The expected result is the segment of the entries that begins with the line containing "ring, 0.102, 0.333)" and ends with the last line, copied verbatim.

═══ Source data ═══

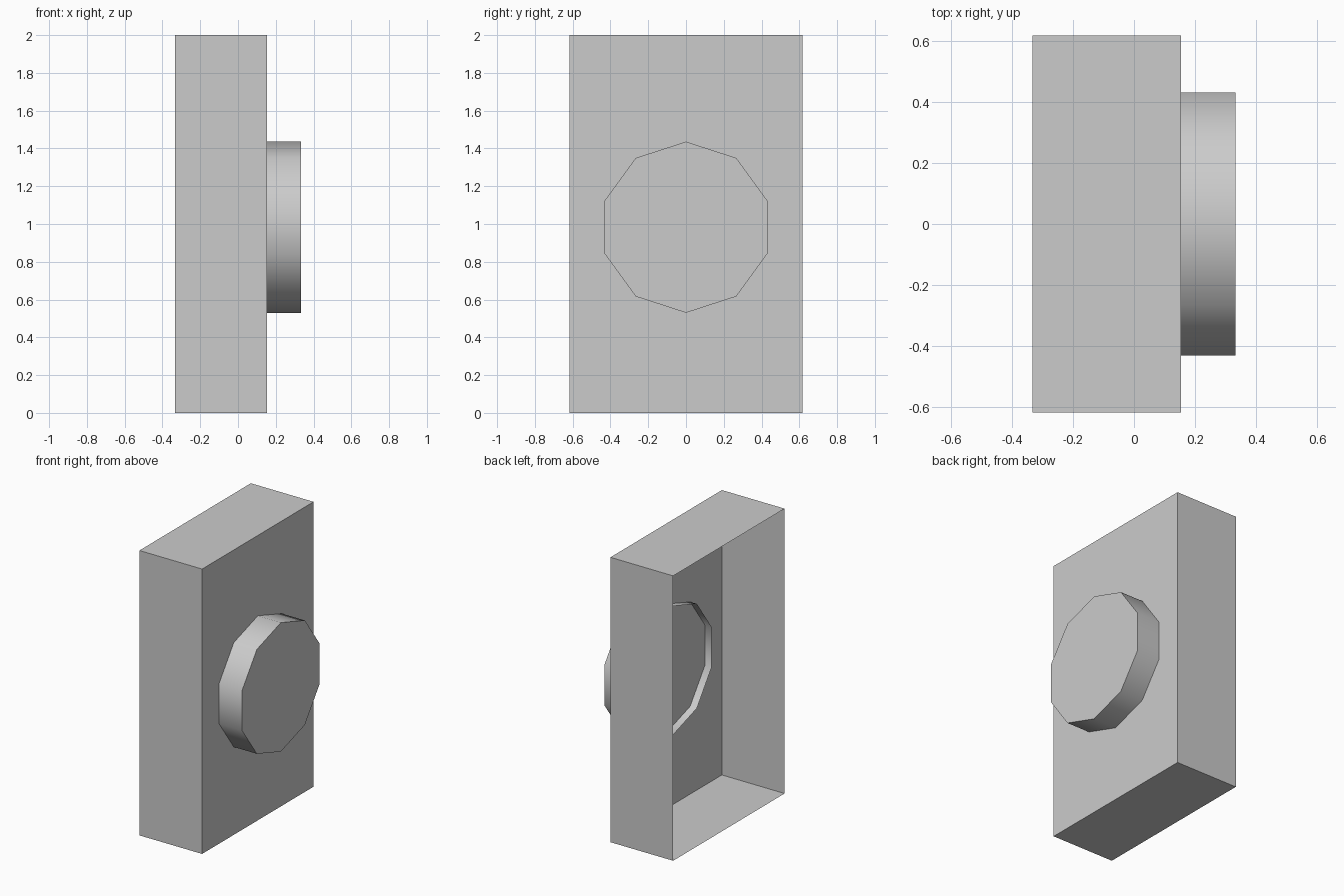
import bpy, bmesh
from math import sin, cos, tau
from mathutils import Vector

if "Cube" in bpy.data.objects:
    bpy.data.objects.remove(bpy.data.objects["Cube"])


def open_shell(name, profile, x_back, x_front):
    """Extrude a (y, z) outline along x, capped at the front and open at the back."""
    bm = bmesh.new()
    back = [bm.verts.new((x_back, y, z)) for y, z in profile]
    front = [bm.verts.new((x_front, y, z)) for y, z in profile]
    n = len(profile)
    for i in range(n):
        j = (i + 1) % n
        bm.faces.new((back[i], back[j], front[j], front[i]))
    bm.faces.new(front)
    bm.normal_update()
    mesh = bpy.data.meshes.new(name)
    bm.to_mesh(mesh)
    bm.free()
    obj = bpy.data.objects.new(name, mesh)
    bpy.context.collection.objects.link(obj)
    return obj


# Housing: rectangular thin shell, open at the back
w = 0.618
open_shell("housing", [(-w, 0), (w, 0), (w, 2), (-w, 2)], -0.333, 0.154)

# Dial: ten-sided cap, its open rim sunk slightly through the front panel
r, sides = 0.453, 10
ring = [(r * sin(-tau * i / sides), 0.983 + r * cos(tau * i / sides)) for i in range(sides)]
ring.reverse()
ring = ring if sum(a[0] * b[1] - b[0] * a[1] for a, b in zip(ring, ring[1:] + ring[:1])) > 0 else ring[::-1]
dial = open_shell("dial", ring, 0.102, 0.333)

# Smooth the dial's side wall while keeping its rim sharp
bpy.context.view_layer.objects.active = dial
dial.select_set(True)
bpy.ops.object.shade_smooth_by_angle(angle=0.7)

═══

### Result for this exercise
dial = open_shell("dial", ring, 0.102, 0.333)

# Smooth the dial's side wall while keeping its rim sharp
bpy.context.view_layer.objects.active = dial
dial.select_set(True)
bpy.ops.object.shade_smooth_by_angle(angle=0.7)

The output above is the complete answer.